Whitt Hall

Whitt Hall

Constructed in 1928, Whitt Hall (originally named McGuffey Hall) is an academic building on the campus of Radford University. Whitt Hall was constructed with load bearing brick masonry walls, steel joist and concrete floors, and embedded structural steel lintels over rough openings. As a transitional era building, the structural steel elements were embedded directly into and bearing upon the masonry wall systems. The attic framing system was constructed of wood framing and decking that bear on interior and exterior masonry walls.

Many modifications had been made to the building over the years including replacement of the original windows, reconfiguration of the interior spaces, installation of heating and air conditioning systems above drop ceilings, and installation of handicap access points in the building.  However, for the most part, the building had retained its primary look and character for almost 90 years without significant repair or maintenance to the exterior beyond roof gutter improvements and window reconfigurations.

At the request of the University, WDP was engaged to perform a condition assessment of the exterior façade and roofing to identify conditions that would need to be corrected or improved during a scheduled renovation of the 28,827 SF building. Conceptual repair recommendations were developed to be incorporated into this renovation with the intent to provide a minimum 50-year service life extension for the University.

WDP’s evaluation included visual, tactile and probe observations of the exterior façade, windows, cast stone, and slate roofing elements. The evaluation also included masonry wall water penetration rate and leakage testing.
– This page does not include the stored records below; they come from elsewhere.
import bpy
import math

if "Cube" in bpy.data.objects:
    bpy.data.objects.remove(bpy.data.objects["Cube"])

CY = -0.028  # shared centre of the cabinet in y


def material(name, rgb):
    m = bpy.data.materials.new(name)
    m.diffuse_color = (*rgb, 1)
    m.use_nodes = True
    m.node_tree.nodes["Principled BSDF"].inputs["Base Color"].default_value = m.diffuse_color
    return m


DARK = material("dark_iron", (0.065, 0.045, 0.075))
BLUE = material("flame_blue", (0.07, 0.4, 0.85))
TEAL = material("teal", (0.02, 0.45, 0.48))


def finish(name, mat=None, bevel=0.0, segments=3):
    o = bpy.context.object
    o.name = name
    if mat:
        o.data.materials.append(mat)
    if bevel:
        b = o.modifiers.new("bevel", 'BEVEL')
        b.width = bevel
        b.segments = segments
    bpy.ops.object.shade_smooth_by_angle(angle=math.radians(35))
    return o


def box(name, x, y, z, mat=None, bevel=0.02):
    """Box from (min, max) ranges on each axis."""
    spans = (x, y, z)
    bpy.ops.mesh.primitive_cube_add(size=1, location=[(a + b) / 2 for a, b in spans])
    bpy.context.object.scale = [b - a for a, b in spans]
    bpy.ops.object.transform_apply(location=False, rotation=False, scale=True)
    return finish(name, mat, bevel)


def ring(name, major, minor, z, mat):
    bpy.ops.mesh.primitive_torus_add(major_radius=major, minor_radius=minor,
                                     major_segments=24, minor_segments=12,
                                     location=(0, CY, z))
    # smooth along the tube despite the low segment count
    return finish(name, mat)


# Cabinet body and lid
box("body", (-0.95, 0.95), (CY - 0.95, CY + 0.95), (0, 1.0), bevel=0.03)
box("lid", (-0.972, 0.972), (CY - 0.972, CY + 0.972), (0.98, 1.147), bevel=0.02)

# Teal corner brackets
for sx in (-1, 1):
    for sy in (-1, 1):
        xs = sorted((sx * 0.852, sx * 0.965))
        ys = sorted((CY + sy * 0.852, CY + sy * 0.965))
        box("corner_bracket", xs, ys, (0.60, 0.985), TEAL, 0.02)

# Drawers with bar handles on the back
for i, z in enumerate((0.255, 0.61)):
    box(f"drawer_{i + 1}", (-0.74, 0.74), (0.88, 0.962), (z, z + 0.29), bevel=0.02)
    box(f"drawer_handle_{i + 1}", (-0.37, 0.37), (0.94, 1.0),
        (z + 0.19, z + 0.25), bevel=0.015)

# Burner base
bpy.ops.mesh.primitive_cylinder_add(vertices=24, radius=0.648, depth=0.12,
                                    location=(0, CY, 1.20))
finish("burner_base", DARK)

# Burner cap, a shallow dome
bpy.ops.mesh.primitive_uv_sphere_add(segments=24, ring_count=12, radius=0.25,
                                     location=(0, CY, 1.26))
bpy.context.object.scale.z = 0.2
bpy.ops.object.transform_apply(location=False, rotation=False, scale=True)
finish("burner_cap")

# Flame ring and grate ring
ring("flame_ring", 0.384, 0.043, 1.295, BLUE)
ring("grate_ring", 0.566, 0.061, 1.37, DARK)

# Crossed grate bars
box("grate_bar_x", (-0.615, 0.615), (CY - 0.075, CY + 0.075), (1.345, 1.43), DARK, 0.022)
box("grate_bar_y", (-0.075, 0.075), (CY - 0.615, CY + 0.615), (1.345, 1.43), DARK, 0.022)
Our evaluation determined that the brick masonry wall systems were overall in good condition for a structure of its age; however, select repairs were recommended to address movement in the exterior wythe of the masonry due to fractured headers or insufficient lateral restraint around embedded steel elements.

Based upon the results of the masonry water penetration testing and observation of water leakage in select areas, tuck pointing was recommended to improve the overall water penetration resistance of the wall system. Flashing was not observed on spandrel beams or loose laid lintels, which was leading to corrosion and expansion into the masonry resulting in cracking in the exterior wythe.

WDP observed the original slate roof to be leaking mostly due to deteriorated underlayment, therefore, it was recommended to be replaced. In addition, the wood deck boards in many of these locations were visibly stained and damaged, and often, the slate shingles could be seen through the damaged deck boards. As a result, damaged wood beams, joists and decking were also recommended to be repaired or replaced in local areas of deterioration.

WDP also provided an engineer’s cost estimate for construction based on the areas and types of repairs that were recommended, as well as conceptual drawings detailing the general locations where each repair should take place.